Everything from the line with "# Wall pillars: name, z" to the end of the entries should be copied exactly, and nothing else.

---

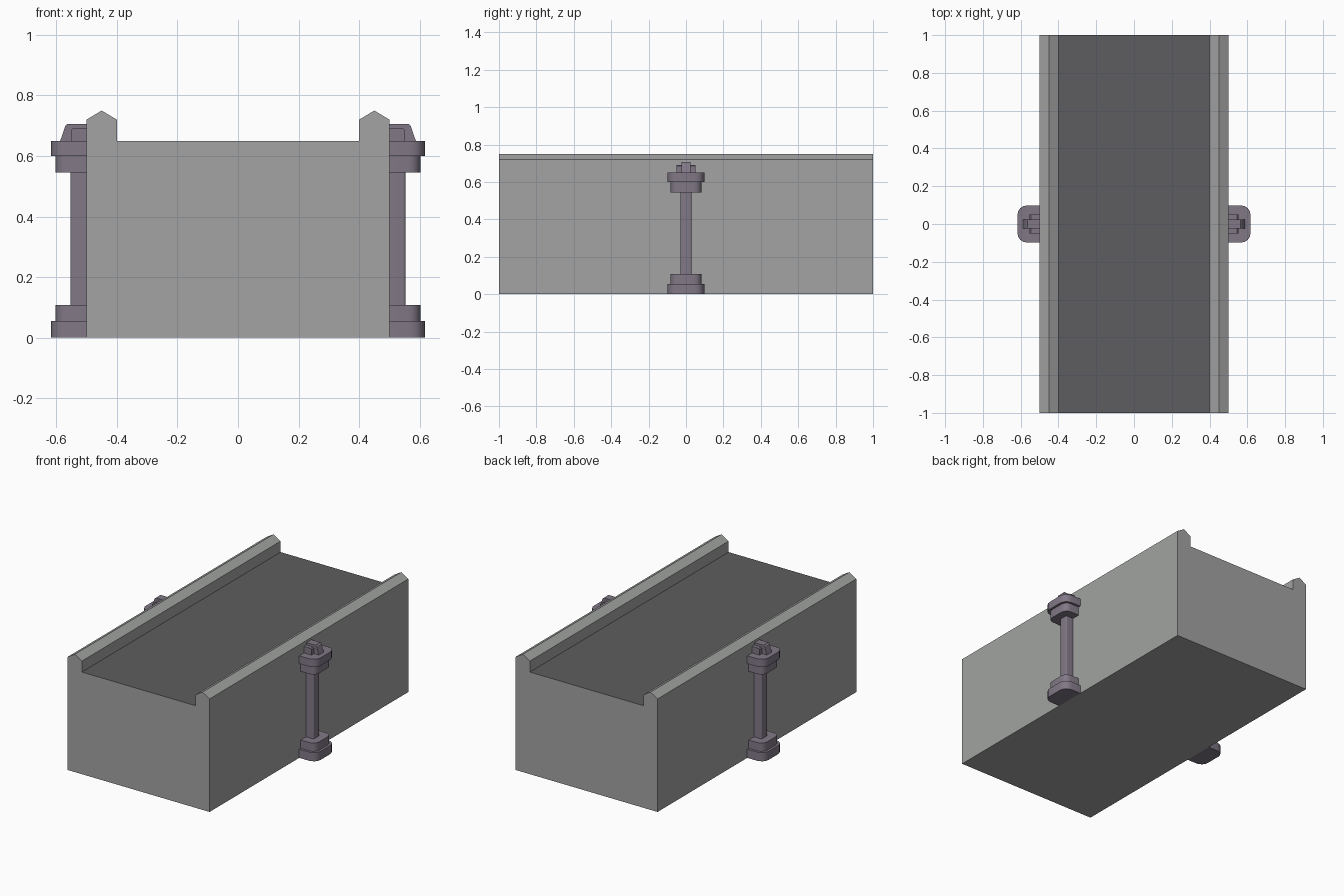
import bpy, bmesh, math

if "Cube" in bpy.data.objects:
    bpy.data.objects.remove(bpy.data.objects["Cube"])


def material(name, rgb):
    m = bpy.data.materials.new(name)
    m.diffuse_color = (*rgb, 1)
    m.use_nodes = True
    m.node_tree.nodes["Principled BSDF"].inputs["Base Color"].default_value = m.diffuse_color
    return m


STONE = material("stone", (0.36, 0.37, 0.36))
DECK = material("dark_deck", (0.11, 0.11, 0.115))
PILLAR = material("mauve_stone", (0.22, 0.19, 0.24))


def prism(name, pts, axis, lo, hi, mats, smooth=False):
    """Extrude a closed 2D outline along y (x,z points) or z (x,y points)."""
    bm = bmesh.new()
    place = (lambda p: (p[0], lo, p[1])) if axis == 'y' else (lambda p: (p[0], p[1], lo))
    face = bm.faces.new([bm.verts.new(place(p)) for p in pts])
    ext = bmesh.ops.extrude_face_region(bm, geom=[face])
    d = (0, hi - lo, 0) if axis == 'y' else (0, 0, hi - lo)
    bmesh.ops.translate(bm, vec=d, verts=[v for v in ext['geom'] if isinstance(v, bmesh.types.BMVert)])
    bmesh.ops.recalc_face_normals(bm, faces=bm.faces)
    me = bpy.data.meshes.new(name)
    bm.to_mesh(me)
    bm.free()
    ob = bpy.data.objects.new(name, me)
    bpy.context.collection.objects.link(ob)
    for m in mats:
        me.materials.append(m)
    if smooth:
        bpy.ops.object.select_all(action='DESELECT')
        ob.select_set(True)
        bpy.context.view_layer.objects.active = ob
        bpy.ops.object.shade_smooth_by_angle(angle=math.radians(35))
    return ob


def half_slab(side, depth, half_w, r, seg=4):
    """Outline standing out from the wall with rounded outer corners."""
    pts = [(0.5, -half_w)]
    for sy, start in ((-1, -90), (1, 0)):
        for i in range(seg + 1):
            a = math.radians(start + 90 * i / seg)
            pts.append((0.5 + depth - r + r * math.cos(a), sy * (half_w - r) + r * math.sin(a)))
    pts.append((0.5, half_w))
    return [(side * x, y) for x, y in pts]


# Bridge block with peaked parapets and dark roadway
right = [(0.5, 0), (0.5, 0.72), (0.45, 0.75), (0.4, 0.72), (0.4, 0.65)]
body = prism("bridge_block", right + [(-x, z) for x, z in reversed(right)], 'y', -1, 1, [STONE, DECK])
for p in body.data.polygons:
    if p.normal.z > 0.99:
        p.material_index = 1

# Wall pillars: name, z range, projection, half width, corner radius
tiers = [
    ("base_lower", 0.0, 0.055, 0.117, 0.098, 0.05),
    ("base_upper", 0.055, 0.108, 0.102, 0.083, 0.04),
    ("shaft", 0.108, 0.545, 0.053, 0.03, 0.008),
    ("capital_lower", 0.545, 0.60, 0.102, 0.083, 0.04),
    ("capital_upper", 0.60, 0.65, 0.117, 0.098, 0.05),
]
for side, tag in ((1, "right"), (-1, "left")):
    for name, z0, z1, depth, hw, r in tiers:
        prism(f"{tag}_pillar_{name}", half_slab(side, depth, hw, r), 'z', z0, z1, [PILLAR], True)
    # Finial: tapered fin over a wider cap block
    fin = [(0.5, 0.65), (0.587, 0.65), (0.57, 0.7), (0.563, 0.706), (0.5, 0.706)]
    cap = [(0.5, 0.65), (0.552, 0.65), (0.552, 0.685), (0.546, 0.691), (0.5, 0.691)]
    prism(f"{tag}_finial_fin", [(side * x, z) for x, z in fin], 'y', -0.025, 0.025, [PILLAR])
    prism(f"{tag}_finial_cap", [(side * x, z) for x, z in cap], 'y', -0.05, 0.05, [PILLAR])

---

### Task result
# Wall pillars: name, z range, projection, half width, corner radius
tiers = [
    ("base_lower", 0.0, 0.055, 0.117, 0.098, 0.05),
    ("base_upper", 0.055, 0.108, 0.102, 0.083, 0.04),
    ("shaft", 0.108, 0.545, 0.053, 0.03, 0.008),
    ("capital_lower", 0.545, 0.60, 0.102, 0.083, 0.04),
    ("capital_upper", 0.60, 0.65, 0.117, 0.098, 0.05),
]
for side, tag in ((1, "right"), (-1, "left")):
    for name, z0, z1, depth, hw, r in tiers:
        prism(f"{tag}_pillar_{name}", half_slab(side, depth, hw, r), 'z', z0, z1, [PILLAR], True)
    # Finial: tapered fin over a wider cap block
    fin = [(0.5, 0.65), (0.587, 0.65), (0.57, 0.7), (0.563, 0.706), (0.5, 0.706)]
    cap = [(0.5, 0.65), (0.552, 0.65), (0.552, 0.685), (0.546, 0.691), (0.5, 0.691)]
    prism(f"{tag}_finial_fin", [(side * x, z) for x, z in fin], 'y', -0.025, 0.025, [PILLAR])
    prism(f"{tag}_finial_cap", [(side * x, z) for x, z in cap], 'y', -0.05, 0.05, [PILLAR])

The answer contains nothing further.